Last night after working at the school, I drove to Pacifica and made some cakes in the kitchen at the back of a bowling alley. It was marvy! We made about 15 cakes, several pounds of Italian Meringue Buttercream, which by the way is quite stable and you can just beat the crap out of it and it never falls, at least it didn't last night, and some cream cheese frosting, which is actually 1:3 creamcheese: powdered sugar (if you wanted to know). I did that for four hours and then came home and crashed out.
Today I had the day off, but I went to visit a potential school for the kids. We like where they are, but it's public and comes with all that stuff I don't like about public school, mainly the lock-step that students have to conform to these days. It was wonderful, just like I thought it would be and it's only a two-block walk from 24th St. BART which is convenient for getting them to school.
Later today I drove to Palo Alto for some parent coaching at Jewish Family Services of the Peninsula. She told me that judging by my discription of the kids, I had not damaged them like I'd thought. We talked for an hour and she gave us a lot of good advice:
1. Let them be different and celebrate their differences. I know that, right? but I also don't know that. I spend a lot of energy trying to make them feel as good about everything as the other one feels, and that's kind of ridiculous (my words not hers) since that's never going to happen.
2. Spend time alone with each of them each day, and it's best if that time can be spent doing something they love to do or something they're really good at. It provides time for offering praise and coziness.
3. Don't play the referee. If they can't figure it out, they should both have time away from the activity, not just the one who got caught hitting, when the other one did all the provoking...ahem.

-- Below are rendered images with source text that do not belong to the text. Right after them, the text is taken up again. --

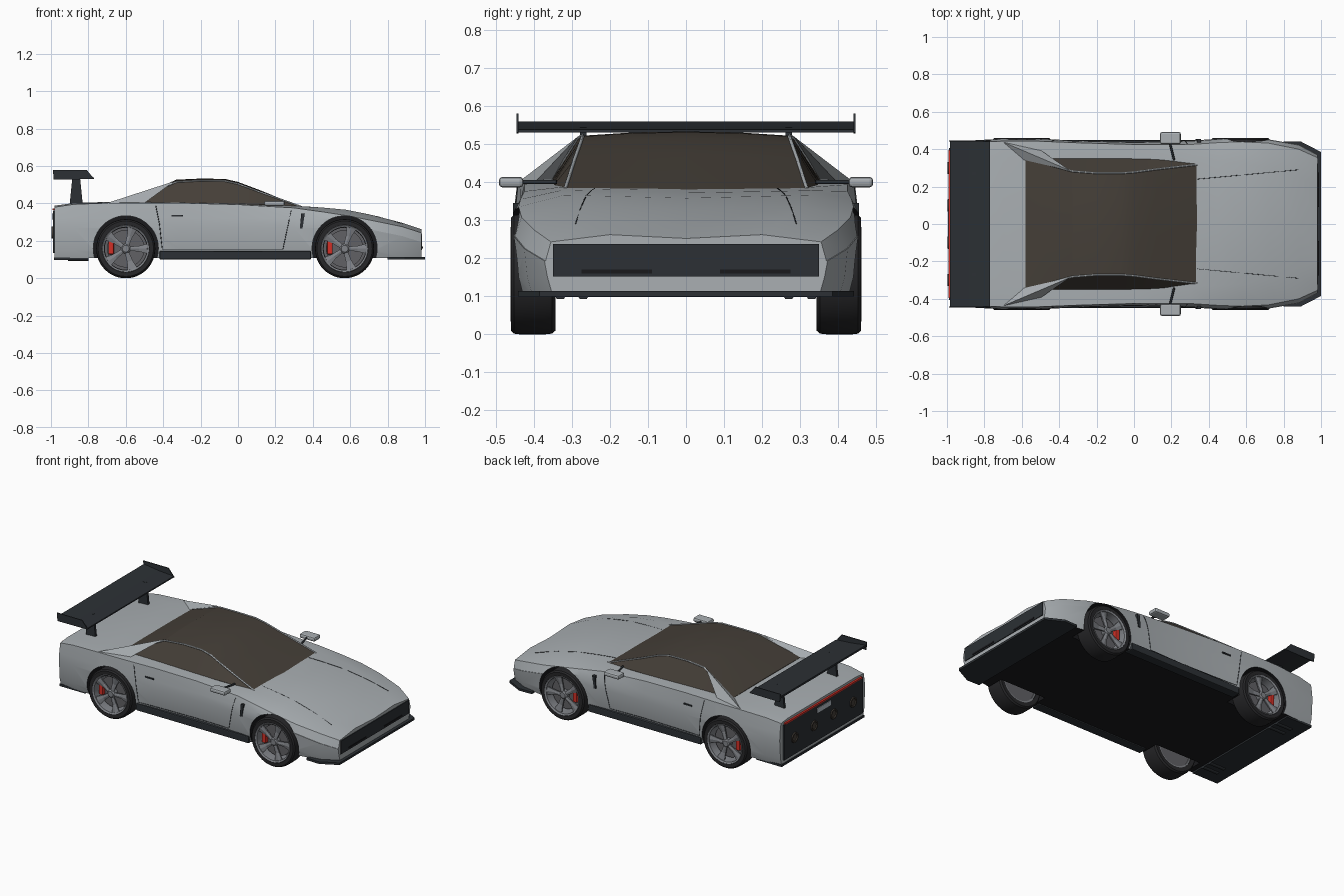
import bpy, bmesh, math
from mathutils import Vector
from mathutils.bvhtree import BVHTree

if "Cube" in bpy.data.objects:
    bpy.data.objects.remove(bpy.data.objects["Cube"])

mats = {}
COL = {"paint": (0.40, 0.43, 0.45), "black": (0.025, 0.03, 0.035), "floor": (0.01, 0.01, 0.012),
       "glass": (0.06, 0.05, 0.04), "tyre": (0.02, 0.02, 0.022), "rim": (0.22, 0.23, 0.25),
       "red": (0.65, 0.03, 0.02), "disc": (0.12, 0.12, 0.13), "plate": (0.5, 0.55, 0.6)}


def mat(key):
    if key not in mats:
        mats[key] = bpy.data.materials.new(key)
        mats[key].diffuse_color = (*COL[key], 1)
    return mats[key]


def mesh(name, verts, faces, key, smooth=None):
    me = bpy.data.meshes.new(name)
    me.from_pydata(verts, [], faces)
    bm = bmesh.new()
    bm.from_mesh(me)
    bmesh.ops.recalc_face_normals(bm, faces=bm.faces)
    bm.to_mesh(me)
    bm.free()
    ob = bpy.data.objects.new(name, me)
    bpy.context.collection.objects.link(ob)
    me.materials.append(mat(key))
    if smooth:
        shade(ob, smooth)
    return ob


def shade(ob, deg):
    bpy.ops.object.select_all(action='DESELECT')
    ob.select_set(True)
    bpy.context.view_layer.objects.active = ob
    bpy.ops.object.shade_smooth_by_angle(angle=math.radians(deg))


def skin(rings, close=False, caps=True):
    """Join equal-length rings of points into verts and faces."""
    n, m = len(rings[0]), len(rings)
    faces = [(i * n + j, i * n + (j + 1) % n, (i + 1) % m * n + (j + 1) % n, (i + 1) % m * n + j)
             for i in range(m if close else m - 1) for j in range(n)]
    if caps and not close:
        faces += [tuple(range(n)), tuple(range((m - 1) * n, m * n))]
    return [p for r in rings for p in r], faces


def prism(name, profile, y0, y1, key):
    """Extrude an x,z outline across y."""
    return mesh(name, *skin([[(x, y, z) for x, z in profile] for y in (y0, y1)]), key)


def box(name, x0, x1, y0, y1, z0, z1, key, bevel=0):
    ob = prism(name, [(x0, z0), (x1, z0), (x1, z1), (x0, z1)], y0, y1, key)
    if bevel:
        mod = ob.modifiers.new("bevel", 'BEVEL')
        mod.width, mod.segments = bevel, 2
    return ob


def lathe(name, cx, cz, profile, side, key, close=True, seg=48):
    """Spin an (r, y) outline about a y axis through cx, cz."""
    rings = [[(cx + r * math.cos(a), side * y, cz + r * math.sin(a)) for r, y in profile]
             for a in (math.tau * i / seg for i in range(seg))]
    if close:
        return mesh(name, *skin(rings, close=True), key, 35)
    rings = [[rings[i][j] for i in range(seg)] for j in range(len(profile))]
    return mesh(name, *skin(rings), key, 35)


def mirror_ring(x, half):
    """Full ring from a half section running from centre bottom to centre top."""
    return [(x, y, z) for y, z in half] + [(x, -y, z) for y, z in half[-2:0:-1]]


def wire(name, pts, r, key):
    cu = bpy.data.curves.new(name, 'CURVE')
    cu.dimensions, cu.bevel_depth, cu.bevel_resolution = '3D', r, 1
    cu.use_fill_caps = True
    sp = cu.splines.new('POLY')
    sp.points.add(len(pts) - 1)
    for p, q in zip(sp.points, pts):
        p.co = (*q, 1)
    cu.materials.append(mat(key))
    ob = bpy.data.objects.new(name, cu)
    bpy.context.collection.objects.link(ob)


# Body shell: x, widest y, shoulder y/z, deck y/z, centre z
stations = [(-0.98, .438, .425, .38, .35, .388, .388), (-0.88, .446, .435, .395, .36, .402, .402),
            (-0.70, .456, .443, .402, .36, .407, .408), (-0.52, .456, .443, .403, .36, .407, .408),
            (-0.30, .446, .434, .402, .36, .404, .405), (0.00, .438, .425, .394, .35, .397, .398),
            (0.30, .446, .425, .376, .33, .387, .384), (0.45, .455, .435, .355, .33, .378, .372),
            (0.58, .458, .440, .335, .32, .366, .358), (0.72, .452, .432, .308, .30, .337, .330),
            (0.88, .425, .400, .275, .25, .296, .287), (0.98, .372, .355, .243, .20, .262, .252)]
rings = []
for x, w, ws, zs, wd, zd, zc in stations:
    rings.append(mirror_ring(x, [(0, .108), (w - .02, .108), (w - .008, .15), (w, min(.27, zs - .05)),
                                 (w - .003, zs - .05 if zs < .32 else .32), (ws, zs), (wd, zd), (0, zc)]))
body = mesh("body_shell", *skin(rings), "paint")
body.data.materials.append(mat("floor"))
for f in body.data.polygons:
    if f.normal.z < -0.9:
        f.material_index = 1
bvh = BVHTree.FromPolygons([v.co for v in body.data.vertices], [p.vertices[:] for p in body.data.polygons])

# Wheel arches cut from the body
WHEELS = {"rear": -0.60, "front": 0.57}
for cx in WHEELS.values():
    for s in (1, -1):
        cut = lathe("arch_cutter", cx, .16, [(.174, .32), (.174, .6)], s, "floor", close=False)
        cut.hide_render = True
        mod = body.modifiers.new("arch", 'BOOLEAN')
        mod.object, mod.solver, mod.material_mode = cut, 'EXACT', 'TRANSFER'
        bpy.context.view_layer.objects.active = body
        bpy.ops.object.modifier_apply(modifier="arch")
        bpy.data.objects.remove(cut)
shade(body, 18)

# Cabin glass: x, base y, rail y/z, centre z
cabin = [(0.34, .325, .318, .382, .380), (0.12, .345, .293, .460, .470), (0.0, .35, .277, .505, .515),
         (-0.07, .352, .272, .520, .531), (-0.20, .354, .272, .522, .533), (-0.33, .356, .282, .515, .527),
         (-0.45, .357, .315, .463, .473), (-0.58, .358, .352, .408, .411)]
mesh("cabin_glass", *skin([mirror_ring(x, [(0, .36), (b, .36), (b, min(.395, z - .003)), (r, z), (r * .5, z + (c - z) * .8), (0, c)])
                           for x, b, r, z, c in cabin]), "glass", 20)

for s, tag in ((1, "left"), (-1, "right")):
    # Roof rails and rear sails
    wire(f"roof_rail_{tag}", [(x, s * r, z) for x, b, r, z, c in cabin], .005, "paint")
    mesh(f"rear_sail_{tag}", [(-.70, s * .438, .402), (-.34, s * .285, .519), (-.60, s * .345, .402), (-.50, s * .395, .402)],
         [(0, 1, 2), (0, 1, 3), (1, 2, 3), (0, 2, 3)], "paint")

    # Door mirrors
    box(f"mirror_{tag}", .14, .25, *sorted((s * .427, s * .492)), .386, .414, "paint", .01)
    wire(f"mirror_arm_{tag}", [(.215, s * .34, .40), (.19, s * .44, .40)], .006, "black")

    # Skirts, handles and fender vents
    box(f"side_skirt_{tag}", -.42, .39, *sorted((s * .39, s * .449)), .10, .146, "black", .006)
    box(f"door_handle_{tag}", -.355, -.295, *sorted((s * .43, s * .449)), .33, .338, "black")
    prism(f"fender_vent_{tag}", [(.33, .265), (.345, .265), (.357, .345), (.338, .345)], s * .43, s * .454, "black")

    # Panel gaps projected on the shell
    def project(pts, axis, n=8):
        out = []
        for a, b in zip(pts, pts[1:]):
            for i in range(n + 1):
                u, v = Vector(a).lerp(Vector(b), i / n)
                if axis == 'side':
                    hit = bvh.ray_cast(Vector((u, s, v)), Vector((0, -s, 0)))[0]
                else:
                    hit = bvh.ray_cast(Vector((u, s * v, 1)), Vector((0, 0, -1)))[0]
                if hit:
                    out.append(hit)
        return out
    wire(f"door_gap_{tag}", project([(-.44, .39), (-.42, .29), (-.405, .155), (.24, .155), (.285, .365)], 'side'), .002, "black")
    wire(f"bonnet_gap_{tag}", project([(.34, .24), (.88, .29)], 'top'), .0015, "black")

    # Wing struts and end plates, exhaust
    prism(f"wing_strut_{tag}", [(-.90, .395), (-.83, .395), (-.845, .545), (-.885, .545)], s * .262, s * .278, "black")
    prism(f"wing_end_plate_{tag}", [(-.99, .58), (-.81, .58), (-.768, .53), (-.985, .528)], s * .440, s * .446, "black")
    for k, y in enumerate((.27, .33)):
        wire(f"exhaust_{tag}_{k}", [(-.80, s * y, .108), (-.91, s * y, .108)], .018, "black")

    # Wheels
    for pos, cx in WHEELS.items():
        n = f"{pos}_{tag}"
        lathe(f"tyre_{n}", cx, .158, [(.122, .345), (.148, .343), (.156, .352), (.158, .37), (.158, .437),
                                      (.156, .452), (.148, .460), (.126, .459), (.120, .45)], s, "tyre")
        lathe(f"rim_{n}", cx, .158, [(.128, .456), (.124, .461), (.115, .456), (.112, .42), (.112, .35), (.123, .35)], s, "rim")
        lathe(f"brake_disc_{n}", cx, .158, [(.10, .405), (.10, .415)], s, "disc", close=False)
        lathe(f"wheel_back_{n}", cx, .158, [(.118, .355), (.118, .36)], s, "disc", close=False)
        lathe(f"hub_{n}", cx, .158, [(.026, .41), (.026, .445), (.018, .452)], s, "rim", close=False, seg=20)
        verts, faces = [], []
        for k in range(5):
            a = math.tau * k / 5
            c, d = math.cos(a), math.sin(a)
            spoke = [[(cx + r * c - t * d, s * (y + h), .158 + r * d + t * c) for t, h in
                      ((-w, 0), (w, 0), (w, .008), (0, .012), (-w, .008))]
                     for r, w, y in ((.015, .011, .437), (.07, .015, .434), (.117, .027, .442))]
            v, f = skin(spoke)
            faces += [tuple(i + len(verts) for i in q) for q in f]
            verts += v
        mesh(f"spokes_{n}", verts, faces, "rim")
        box(f"brake_caliper_{n}", cx - .093, cx - .064, *sorted((s * .40, s * .440)), .128, .208, "red", .006)

# Nose: grille, intakes and splitter
box("front_grille", .95, .985, -.35, .35, .152, .238, "black")
for s in (1, -1):
    box("grille_slot", .98, .988, *sorted((s * .09, s * .275)), .160, .170, "floor")
lip = [(.80, .44), (.89, .442), (1.0, .385)]
outline = lip + [(x, -y) for x, y in lip[::-1]]
mesh("front_splitter", *skin([[(x, y, z) for x, y in outline] for z in (.10, .114)]), "black")

# Tail: panel, light bar, round lamps, plate and lower lip
box("tail_panel", -.99, -.96, -.405, .405, .135, .362, "black")
box("tail_light_bar", -.993, -.97, -.395, .395, .364, .373, "red")
box("number_plate", -.994, -.985, -.07, .07, .315, .345, "plate")
box("rear_lip", -.985, -.80, -.425, .425, .098, .112, "black")
for i, y in enumerate((-.3, -.1, .1, .3)):
    lamp = [[(x, y + r * math.cos(math.tau * k / 24), .245 + r * math.sin(math.tau * k / 24)) for k in range(24)]
            for x, r in ((-.98, .034), (-.997, .032), (-.997, .024), (-.991, .022))]
    mesh(f"tail_lamp_{i}", *skin(lamp), "glass", 35)

# Rear wing blade
prism("rear_wing", [(-.985, .560), (-.985, .548), (-.88, .532), (-.77, .530), (-.77, .538), (-.88, .546)], -.44, .44, "black")

for m in bpy.data.materials:
    if m.users and not m.is_grease_pencil:
        m.use_nodes = True
        m.node_tree.nodes["Principled BSDF"].inputs["Base Color"].default_value = m.diffuse_color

4. All moms have guilt, moms of twins have twice the guilt. Oh good.